This is one of my favorite pictures of Becky and I. It was taken on Mother's Day 2003 at Hershey Park in Pennsylvania: our first big "travel" comp.
I look into these faces and see joy in Becky's. I was full of joy too but I was tired after working a full-time job, 40+ hours a week as a reporter then convoying with several other families to Hershey Park, leaving Massachusetts at 1 am to get through traffic.
I was sleep-deprived for about five years, but wouldn't let on so that we could live the Allstar life. I know the laundry never seemed to get finished.
This picture was taken at the last competition of that season, her third in Allstars and the one when we grew very close because of it. Going to comps every weekend, sharing carpools back and fourth to practice three times a week, we had developed a special bond that most of my friends did not share with their daughters. She called me her best-friend and would continue to do so through her teens.
Despite the bags under my eyes, this was a very happy Mother's Day. But as the mom of three, including a toddler, who worked full-time, and thought she had to volunteer to be every Team Parent, Homeroom parent, Co-Brownie-Leader, Co-Den-Mother for Cubscouts, CCD teacher besides trying to be the perfect wife, I look tired.
But I tried not to let it show.
I'm in full cheer mom regalia -take a closer look-I'm wearing a bobble-star-headband; the shirt that caused everyone to call me "Becky" because it read "Becky's Mom" (I don't understand why either, but it happened); and a button proclaiming my pride in being a cheer MOM.
Not only was this our first overnight travel comp, it was also the first time I left my two younger children behind. John was six, Rachel was two-and-a-half. It was an extra special "Mommy-Becky" weekend, that I treasure to this day, but it was also the time when I promised myself that I would never leave the other two kids behind again (kinda, sorta, happened).
My automatic reply when someone asked me "How are you?" during this time was "It's a very busy time of life."
I was married then, would continue to be for exactly ten more years. Becky's father did not like Allstars-too much: money, time, precious resources-wasted. He went to one competition a year-the one in our hometown. He just didn't get it. So I overcompensated by staying up late making the "Care Packages" for send-offs or arranging for special team bonding events. I got so immersed into being a Team Mom that when I made or bought something special just for Becky, her teammates would ask "where's mine?"

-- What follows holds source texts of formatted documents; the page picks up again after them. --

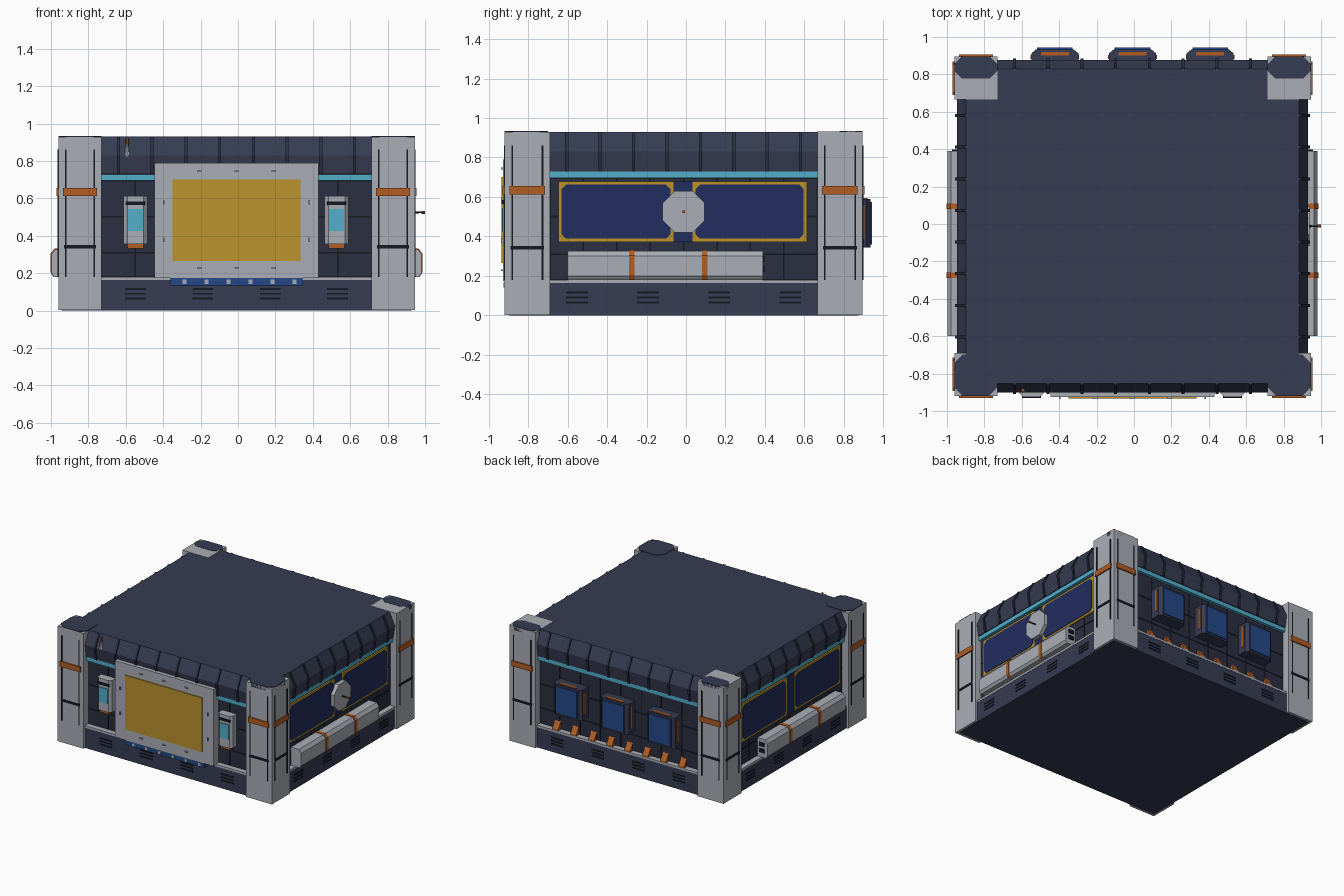
import bpy, bmesh, math
from mathutils import Matrix, Vector

cube = bpy.data.objects.get("Cube")
if cube:
    bpy.data.objects.remove(cube, do_unlink=True)


def material(name, *rgb):
    m = bpy.data.materials.new(name)
    m.use_nodes = True
    m.diffuse_color = (*rgb, 1)
    m.node_tree.nodes["Principled BSDF"].inputs["Base Color"].default_value = (*rgb, 1)
    return m


GREY = material("light grey", .40, .42, .46)
HULL = material("slate hull", .037, .045, .084)
PANEL = material("dark panel", .024, .029, .052)
DARK = material("black trim", .008, .009, .016)
ORANGE = material("orange", .44, .11, .017)
GOLD = material("gold", .50, .29, .026)
CYAN = material("cyan", .084, .42, .60)
BLUE = material("blue", .018, .064, .25)
NAVY = material("deep navy", .016, .026, .115)

CENTRE = Matrix.Translation((-.008, -.012, 0))
# side: (turn in degrees, wall distance, half length between posts)
SIDES = {"front": (0, .84, .722), "right": (90, .89, .677),
         "back": (180, .84, .722), "left": (-90, .89, .677)}


def part(name, mat, pieces, side="front"):
    """One object from prisms (points, low, high, axis); local u along, d outward, z up."""
    bm = bmesh.new()
    order = {"u": lambda p, t: (t, -p[0], p[1]),
             "d": lambda p, t: (p[0], -t, p[1]),
             "z": lambda p, t: (p[0], -p[1], t)}
    for pts, lo, hi, axis in pieces:
        a = [bm.verts.new(order[axis](p, lo)) for p in pts]
        b = [bm.verts.new(order[axis](p, hi)) for p in pts]
        bm.faces.new(a)
        bm.faces.new(b[::-1])
        for i in range(len(a)):
            j = (i + 1) % len(a)
            bm.faces.new((a[i], b[i], b[j], a[j]))
    bmesh.ops.recalc_face_normals(bm, faces=bm.faces)
    return finish(name, mat, bm, side)


def finish(name, mat, bm, side):
    bm.transform(CENTRE @ Matrix.Rotation(math.radians(SIDES[side][0]), 4, "Z"))
    me = bpy.data.meshes.new(name)
    bm.to_mesh(me)
    bm.free()
    me.materials.append(mat)
    ob = bpy.data.objects.new(name, me)
    bpy.context.collection.objects.link(ob)
    return ob


def rect(u0, u1, z0, z1, c=0):
    """Rectangle outline, with corners cut by c."""
    if not c:
        return [(u0, z0), (u1, z0), (u1, z1), (u0, z1)]
    return [(u0 + c, z0), (u1 - c, z0), (u1, z0 + c), (u1, z1 - c),
            (u1 - c, z1), (u0 + c, z1), (u0, z1 - c), (u0, z0 + c)]


def box(u0, u1, d0, d1, z0, z1, c=0):
    return (rect(u0, u1, z0, z1, c), d0, d1, "d")


def cone(name, mat, at, direction, r1, r2, length, side):
    bm = bmesh.new()
    turn = Vector(direction).to_track_quat("Z", "Y").to_matrix().to_4x4()
    bmesh.ops.create_cone(bm, cap_ends=True, segments=8, radius1=r1, radius2=r2, depth=length,
                          matrix=Matrix.Translation(at) @ turn)
    finish(name, mat, bm, side)


# Main block, base and sill
part("roof_block", HULL, [box(-.89, .89, -.84, .84, .01, .93)])
part("base", HULL, [box(-.935, .935, -.885, .885, 0, .163)])
part("sill", GREY, [box(-.937, .937, -.887, .887, .163, .18)])

# Corner posts with bands, grooves and roof caps
for sx in (-1, 1):
    for sy in (-1, 1):
        back = sy < 0
        x0, x1 = sorted((sx * .722, sx * .953))
        d0, d1 = sorted((sy * .677, sy * .907))
        top = .932 if back else .928
        part("corner_post", GREY, [box(x0, x1, d0, d1, .002, top)])
        cap = rect(x0, x1, d0, -.79, .04) if back else rect(x0, x1, d0 + .01, d1, .045)
        part("post_cap", HULL, [(cap, .9, .934, "z")])
for side, (turn, wall, half) in SIDES.items():
    face = wall + (.067 if side in ("front", "back") else .063)
    bands, straps, grooves = [], [], []
    for s in (-1, 1):
        mid = s * (half + .115)
        bands.append(box(mid - .09, mid + .09, face - .01, face + .01, .612, .655))
        straps.append(box(mid - .085, mid + .085, face - .01, face + .004, .333, .351))
        for k in (-.077, .077):
            grooves.append(box(mid + k - .004, mid + k + .004, face - .01, face + .004, .18, .86))
    part("post_orange_band", ORANGE, bands, side)
    part("post_dark_strap", DARK, straps, side)
    part("post_groove", DARK, grooves, side)

# Cornice, light strip, wall panels and base vents on every side
for side, (turn, wall, half) in SIDES.items():
    def cornice(grow):
        return [(wall - .04, .929), (wall + grow, .929), (wall + .048 + grow, .83),
                (wall + .034 + grow, .73), (wall - .04, .73)]
    part("cornice", HULL, [(cornice(0), -half, half, "u")], side)
    count = 8
    step = 2 * half / count
    edges = [-half + step * (i + .5) for i in range(count)]
    part("cornice_rib", PANEL, [(cornice(.01), u - .008, u + .008, "u") for u in edges], side)
    part("light_strip", CYAN, [box(-half, half, wall, wall + .03, .695, .728)], side)
    rows = ((.185, .305), (.313, .497), (.505, .69))
    part("wall_seams", DARK, [box(-half, half, wall, wall + .004, .18, .695)], side)
    part("wall_panels", PANEL,
         [box(-half + i * step + .004, -half + (i + 1) * step - .004, wall, wall + .01, a, b)
          for i in range(count) for a, b in rows], side)
    part("base_vents", DARK,
         [box(u - .055, u + .055, wall + .04, wall + .049, z, z + .01)
          for u in (-.54, -.18, .18, .54) for z in (.06, .085, .11)], side)

# Front display with its frame, clips and control strip
part("display_frame", GREY, [box(-.438, .438, .84, .914, .174, .79)])
part("display_screen", GOLD, [box(-.342, .342, .9, .922, .265, .70)])
clips = [box(u - .012, u + .012, .91, .924, z, z + .008)
         for u in (-.2, 0, .2) for z in (.225, .74)]
clips += [box(u - .004, u + .004, .91, .924, z - .012, z + .012)
          for u in (-.39, .39) for z in (.38, .58)]
part("display_clips", GREY, clips)
part("control_strip", BLUE, [box(-.352, .352, .88, .908, .135, .175)])
part("control_keys", GREY, [box(u - .011, u + .011, .9, .913, .142, .166)
                            for u in [-.278 + .1175 * i for i in range(6)]])

# Front wall terminals
for u in (-.54, .535):
    part("terminal_body", GREY, [(rect(u - .064, u + .064, .80, .914, .02), .355, .612, "z")])
    part("terminal_screen", CYAN, [box(u - .04, u + .04, .9, .919, .425, .543)])
    part("terminal_slot", DARK, [box(u - .05, u + .05, .9, .919, .564, .584)])
    part("terminal_base", ORANGE, [box(u - .043, u + .043, .84, .9, .333, .355)])

# Small mast on the front cornice
cone("mast_base", GREY, (-.585, -.875, .86), (0, 0, 1), .016, .006, .07, "front")
cone("mast_tip", ORANGE, (-.585, -.875, .905), (0, 0, 1), .009, .009, .03, "front")

# Side panels and storage lockers
for side, s in (("right", 1), ("left", -1)):
    def span(a, b, *rest):
        lo, hi = sorted((s * a, s * b))
        return box(lo, hi, *rest)
    frames = ((-.635, -.051), (.045, .624))
    part("panel_backing", NAVY, [span(-.1, .1, .89, .908, .373, .678)], side)
    part("panel_frame", GOLD, [span(a, b, .89, .912, .373, .678) for a, b in frames], side)
    part("panel_glass", NAVY, [span(a + .016, b - .016, .9, .916, .389, .662, .022)
                               for a, b in frames], side)
    lo, hi = sorted((-.588 * s, .402 * s))
    locker = [(.89, .18), (.975, .18), (.99, .2), (.99, .3), (.97, .327), (.89, .327)]
    part("locker", GREY, [(locker, lo, hi, "u")], side)
    strap = [(d + .004 * (d > .9), z + .004 * (z > .19)) for d, z in locker]
    part("locker_strap", ORANGE, [(strap, s * u - .015, s * u + .015, "u")
                                  for u in (-.263, .107)], side)
    part("locker_latch", DARK, [span(.4, .41, .92, .965, z, z + .03) for z in (.22, .27)], side)

# Octagonal dish with a probe on the right side
ring = [(.115 * math.cos(math.radians(22.5 + 45 * i)),
         .525 + .115 * math.sin(math.radians(22.5 + 45 * i))) for i in range(8)]
part("dish", GREY, [(ring, .91, .945, "d")], "right")
cone("probe_rod", DARK, (0, -.965, .525), (0, -1, 0), .006, .004, .05, "right")
cone("probe_tip", ORANGE, (0, -.998, .525), (0, -1, 0), .008, .008, .02, "right")

# Back equipment boxes
for u in (-.415, 0, .415):
    outline = [(u - .125, .84), (u + .125, .84), (u + .125, .925), (u + .1, .946),
               (u - .1, .946), (u - .125, .925)]
    part("equipment_box", HULL, [(outline, .345, .59, "z")], "back")
    part("equipment_screen", BLUE, [box(u - .095, u + .095, .94, .955, .36, .575)], "back")
    part("equipment_trim", ORANGE,
         [box(u - .075, u + .075, .912, .932, .58, .594),
          box(u - .13, u - .12, .895, .915, .39, .56),
          box(u + .12, u + .13, .895, .915, .39, .56)], "back")

# Sloping orange brackets on the back sill
slope = [(.845, .18), (.885, .18), (.885, .19), (.845, .25)]
part("sill_brackets", ORANGE, [(slope, u - .025, u + .025, "u")
                               for u in [-.56 + .16 * i for i in range(8)]], "back")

Years later, both my daughters (Rachel started Allstars as a tiny the next year) told me that they wished I wasn't the "Team Mom," etc. because I spent more time "doing" for the team, ushering their teammates to and from the bathroom, my tackle-box full of pins, bandaids, bobbypins, wipes and other necesary items should the need arise. My girls told me they just wanted their mom to be their for them.
While writing this blog post, Becky called to wish me a "Happy Mother's Day" and we started talking about this era in our lives, some 20 years ago.
She said she didn't really remember this comp, except that "I was sitting at awards and I remember they announced that it was Mother's Day. I had no idea," Becky said today.
In any case, something motivated her to borrow money from me (something else we mothers are always doing) after she had gone to one of the vendors who was smart enough to stock up on Mother's Day items. When she came back she handed me the small brown bag (with zebra stripes as I recall), inside was a silver bracelet with heart charms that read "Best Mom Ever," "#1 Mom" and similar sentiments.
It's one of my most treasured gifts and I wear the bracelet she bought me at that comp on every Mother's Day (and seen in photo above).
Moms (sorry Dad's this is Mother's Day), especially cheer moms, are incredible. We put our children first, before our own needs, as do all moms. In today's world (pre-pandemic) being a mom includes helping our kids find out what they are good at and what they enjoy, in protected, adult chaperoned safety. Knowing this, a few weeks ago I asked CheerMAD readers to share their photos and a bit about them. These three moms are a great representation of the overall CheerMAD experience and they will receive a special gift from CheerMAD for their efforts.
And to the rest of us, a very happy, Happy Mother's Day!
Ginger Boisvert Squires
When I’m not being a cheer mom I am a realtor and a mom to three beautiful girls. Unfortunately this last year season was cut short and it was the final year for my graduating senior. My cheer mom hat is officially retired and I’m so sad.
I am a wife of 23 years to my best friend, and the mother of the most amazing 3 kids on the planet. This was just a rare shot of me alone. Though I LOVE some ME time, absolutely nothing makes me feel more empowered than seeing my kids succeed, and know I had a little something to do with it.
Connie is a Lieutenant Commander Retired and a grandmother. I have four children, 28, 26, 14 and 5. My older children both followed in my footsteps and joined the Navy as Surface Warfare Officers (like me) however, they too were cheerleaders when they were younger. My younger 2 are both cheerleaders (Level 6 and Level 1.1 Prep).